Begin at the line below that has "function sheetGeometry(lift, up)" and stop after the line that has "const facesUp = (b.y". Please restate only those lines, word for word.
++++ Given records
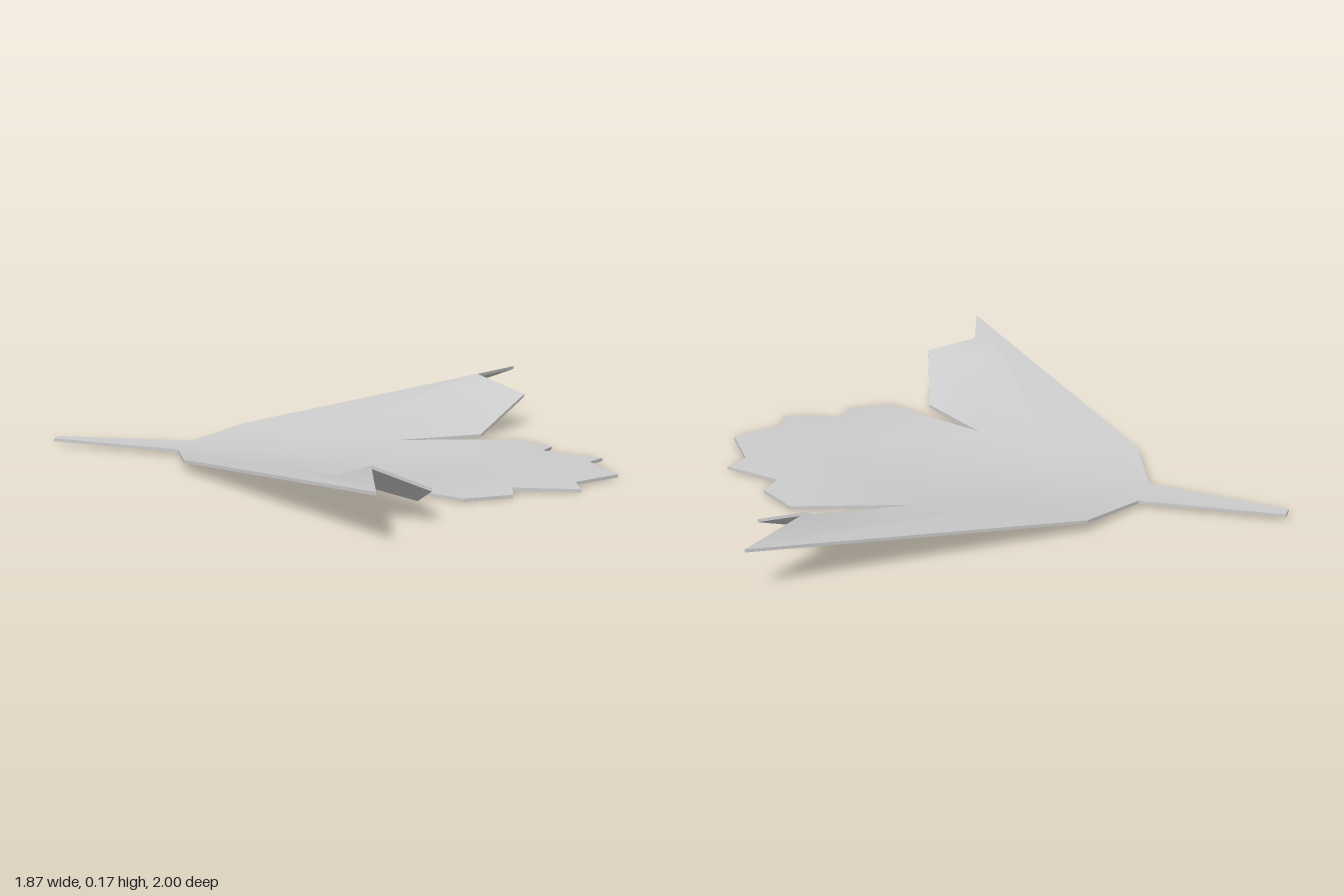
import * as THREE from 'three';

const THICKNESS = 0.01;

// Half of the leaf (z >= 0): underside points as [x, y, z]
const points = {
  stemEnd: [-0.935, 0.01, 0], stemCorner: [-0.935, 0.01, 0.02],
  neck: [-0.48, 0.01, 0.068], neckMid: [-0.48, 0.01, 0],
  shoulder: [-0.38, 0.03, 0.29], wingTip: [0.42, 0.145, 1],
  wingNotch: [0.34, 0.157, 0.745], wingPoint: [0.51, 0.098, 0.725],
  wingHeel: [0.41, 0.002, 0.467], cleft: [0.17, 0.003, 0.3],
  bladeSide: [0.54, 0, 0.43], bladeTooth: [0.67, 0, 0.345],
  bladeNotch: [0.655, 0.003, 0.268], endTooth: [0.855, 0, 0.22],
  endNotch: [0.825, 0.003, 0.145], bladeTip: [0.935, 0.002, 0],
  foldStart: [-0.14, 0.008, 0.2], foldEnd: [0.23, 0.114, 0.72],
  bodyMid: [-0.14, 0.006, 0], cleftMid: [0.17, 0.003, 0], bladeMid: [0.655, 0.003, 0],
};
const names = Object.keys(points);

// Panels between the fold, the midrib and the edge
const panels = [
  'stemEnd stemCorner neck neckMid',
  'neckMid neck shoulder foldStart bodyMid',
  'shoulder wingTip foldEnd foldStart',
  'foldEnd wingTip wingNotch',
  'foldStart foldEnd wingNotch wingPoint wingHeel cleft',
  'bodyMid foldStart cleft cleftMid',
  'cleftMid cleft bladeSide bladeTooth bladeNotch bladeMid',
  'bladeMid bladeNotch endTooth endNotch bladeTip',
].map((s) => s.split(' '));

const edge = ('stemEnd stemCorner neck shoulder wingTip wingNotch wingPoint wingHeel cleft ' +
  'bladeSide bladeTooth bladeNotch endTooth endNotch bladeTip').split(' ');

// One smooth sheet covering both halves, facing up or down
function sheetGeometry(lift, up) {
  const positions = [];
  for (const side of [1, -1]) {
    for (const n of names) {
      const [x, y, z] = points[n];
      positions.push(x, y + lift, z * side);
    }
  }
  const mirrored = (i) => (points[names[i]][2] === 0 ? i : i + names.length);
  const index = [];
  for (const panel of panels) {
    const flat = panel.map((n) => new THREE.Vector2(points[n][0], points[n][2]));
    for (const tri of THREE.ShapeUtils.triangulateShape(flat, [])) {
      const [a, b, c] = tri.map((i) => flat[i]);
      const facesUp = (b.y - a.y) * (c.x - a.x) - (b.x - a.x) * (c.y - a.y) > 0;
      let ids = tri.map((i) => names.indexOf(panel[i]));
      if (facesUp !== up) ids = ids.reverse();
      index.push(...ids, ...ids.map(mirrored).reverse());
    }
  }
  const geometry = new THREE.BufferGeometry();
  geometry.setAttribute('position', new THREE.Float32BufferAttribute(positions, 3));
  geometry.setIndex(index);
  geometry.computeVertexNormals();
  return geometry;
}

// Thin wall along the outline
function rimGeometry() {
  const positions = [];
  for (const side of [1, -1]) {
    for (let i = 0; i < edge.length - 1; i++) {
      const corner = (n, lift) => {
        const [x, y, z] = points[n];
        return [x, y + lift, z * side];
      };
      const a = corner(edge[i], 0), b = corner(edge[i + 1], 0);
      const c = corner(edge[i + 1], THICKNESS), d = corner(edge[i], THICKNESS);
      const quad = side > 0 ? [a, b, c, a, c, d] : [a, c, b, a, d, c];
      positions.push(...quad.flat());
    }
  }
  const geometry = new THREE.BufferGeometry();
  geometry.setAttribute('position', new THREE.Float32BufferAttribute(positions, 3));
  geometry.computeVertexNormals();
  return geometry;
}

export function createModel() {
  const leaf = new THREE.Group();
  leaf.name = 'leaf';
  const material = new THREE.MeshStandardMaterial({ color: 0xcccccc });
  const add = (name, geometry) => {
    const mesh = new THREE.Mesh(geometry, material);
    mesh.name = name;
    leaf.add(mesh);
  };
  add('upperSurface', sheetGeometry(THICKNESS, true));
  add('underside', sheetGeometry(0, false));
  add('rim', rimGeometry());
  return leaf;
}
++++++++
Answer for the task.
function sheetGeometry(lift, up) {
  const positions = [];
  for (const side of [1, -1]) {
    for (const n of names) {
      const [x, y, z] = points[n];
      positions.push(x, y + lift, z * side);
    }
  }
  const mirrored = (i) => (points[names[i]][2] === 0 ? i : i + names.length);
  const index = [];
  for (const panel of panels) {
    const flat = panel.map((n) => new THREE.Vector2(points[n][0], points[n][2]));
    for (const tri of THREE.ShapeUtils.triangulateShape(flat, [])) {
      const [a, b, c] = tri.map((i) => flat[i]);
      const facesUp = (b.y - a.y) * (c.x - a.x) - (b.x - a.x) * (c.y - a.y) > 0;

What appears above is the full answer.